More articles about the Silk road trial at this tag: #SilkRoadTrial
With the start of the Silk Road trial, the news has been flooded with articles from a variety of media organizations with each taking their own respective angles. Some media outlets are taking the angle that the trial is larger than darknet markets but insttheead will set a legal precedent surrounding anonymity and privacy on the Internet. Other outlets are painting Ross Ulbricht, the alleged owner and administrator of Silk Road, as a monster on front lines of the black market. Finally, there is another group that is riding on the coattails of the Silk Road trial and pushing their own agenda: Jury Rights.
The Jury Rights Project is an activist group focusing on educating the public about jury rights, roles, and responsibilities. In relation to the Silk Road trial, they are specifically focusing on the War on Drugs using the angle of “No Victim, No Crime” and utilizing their main weapon: Jury Nullification.
Jury Nullification is when a jury acquits a defendant even though the members of the jury believes the defendant is guilty. The members of the jury would usually utilize Jury Nullification when they do not agree with the law the defendant is charged with or believe that the law should not be applied in that particular case. At first glance, this sounds all well and good for supporters of “No Victim, No Crime,” however, in major cases such as the Silk Road’s, activist movements such as the Jury Rights Project’s can cast a shadow over the defendant.
Now that the Silk Road trial has started, it has been discovered that Ulbricht’s defense is that he did, in fact, create Silk Road, gave it up, then regained control as part of a plan to set him up as “the fall guy.” Since the defense is taking this route of making Ulbricht out to be a victim, the jury’s perception of him is reality. Unfortunately, it seems as if the Jury Rights Project is already impacting the perception of Ulbricht.
On December 22, 2014, the Jury Rights Project started a crowd-funding campaign and raised, according to their blog, a little over $4,000, via IndieGoGo, Reddit, an Bitcoin donations. A week before the start of the trial, they installed Jury Nullification ads in phone booths around New York City and near the Southern District of New York Courthouse where the Silk Road trial is taking place. The advertisements, in combination with activists handing out informational pamphlets, lead to Judge Katherine Forrest alluding to the potential for an anonymous jury.
On Tuesday, during the jury selection process, Judge Forrest asked each juror if they had seen the advertisements and if they had received the Jury Nullification pamphlets. The prosecution and defense attorneys were also cautious to not use the juror’s names and instead substituted their names for numbers. As the Jury Nullification pressures rise and the protests and media coverage continue, Judge Forrest may not have much of a choice other than to utilize an innominate jury
Innominate juries were commonly used during the trials of Mafia members such as Leroy Barnes and John Gotti but has also been used as recently as during the Rodney King trial and in the George Zimmerman trial over the murder of Trayvon Martin.

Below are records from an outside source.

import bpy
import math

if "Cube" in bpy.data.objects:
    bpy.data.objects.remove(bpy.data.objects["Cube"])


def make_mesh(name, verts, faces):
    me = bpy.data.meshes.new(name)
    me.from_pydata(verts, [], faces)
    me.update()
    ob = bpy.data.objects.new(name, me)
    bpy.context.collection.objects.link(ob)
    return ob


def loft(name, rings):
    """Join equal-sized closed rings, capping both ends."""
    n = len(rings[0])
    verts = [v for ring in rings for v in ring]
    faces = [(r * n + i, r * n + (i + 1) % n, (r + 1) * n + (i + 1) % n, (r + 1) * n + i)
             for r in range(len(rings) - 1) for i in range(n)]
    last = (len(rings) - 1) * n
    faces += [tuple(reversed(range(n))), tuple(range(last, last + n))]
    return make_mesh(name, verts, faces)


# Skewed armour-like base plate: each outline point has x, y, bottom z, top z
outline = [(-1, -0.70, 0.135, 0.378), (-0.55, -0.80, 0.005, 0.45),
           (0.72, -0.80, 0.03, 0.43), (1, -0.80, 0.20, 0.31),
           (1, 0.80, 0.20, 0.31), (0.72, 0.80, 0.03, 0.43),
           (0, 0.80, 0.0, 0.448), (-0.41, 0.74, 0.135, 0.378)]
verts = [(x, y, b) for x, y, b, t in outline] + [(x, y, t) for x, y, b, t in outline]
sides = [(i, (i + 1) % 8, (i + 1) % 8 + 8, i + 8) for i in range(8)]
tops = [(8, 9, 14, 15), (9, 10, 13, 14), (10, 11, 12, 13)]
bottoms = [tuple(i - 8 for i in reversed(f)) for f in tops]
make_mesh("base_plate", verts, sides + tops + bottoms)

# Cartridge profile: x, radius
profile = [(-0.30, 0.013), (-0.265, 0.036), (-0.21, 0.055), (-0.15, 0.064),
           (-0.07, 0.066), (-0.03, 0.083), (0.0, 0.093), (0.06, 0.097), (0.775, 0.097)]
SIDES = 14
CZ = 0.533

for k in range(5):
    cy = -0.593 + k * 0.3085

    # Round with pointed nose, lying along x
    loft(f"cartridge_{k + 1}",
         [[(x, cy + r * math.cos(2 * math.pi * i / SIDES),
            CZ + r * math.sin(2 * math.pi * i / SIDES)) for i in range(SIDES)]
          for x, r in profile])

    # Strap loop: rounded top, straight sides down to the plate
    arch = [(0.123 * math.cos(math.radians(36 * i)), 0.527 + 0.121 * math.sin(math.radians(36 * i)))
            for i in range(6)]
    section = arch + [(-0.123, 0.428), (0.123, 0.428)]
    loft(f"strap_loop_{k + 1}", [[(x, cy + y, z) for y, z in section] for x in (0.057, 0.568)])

During the Gotti and Barnes trials, the jurors were anonymized to provide protection from the other mafia members that may harm or threaten to harm them if they convict their fellow “family member.”, like we have seen recently. During the King and Zimmerman trials, anonymous juries were used to protect the identity of the jurors and to protect them from any harm, threats of harm, or outside influences, from supporters of either side
Today, with the use of social media, a spark can turn into a wildfire within minutes, therefore, there are fears that jurors can be threatened or persuaded to make a decision on the trial based on outside influences. On the other hand, there are legitimate fears that jurors are more likely to be biased in their decision making if they are not going to be held accountable for their decision in the case. Either way, as anonymous juries become more common, we are setting a dangerous precedent pushing us towards a scenario similar to the 15th Century Star Chamber, a secret court where there were no witnesses, the defendant did not know their accuser, and evidence was only provided in written form.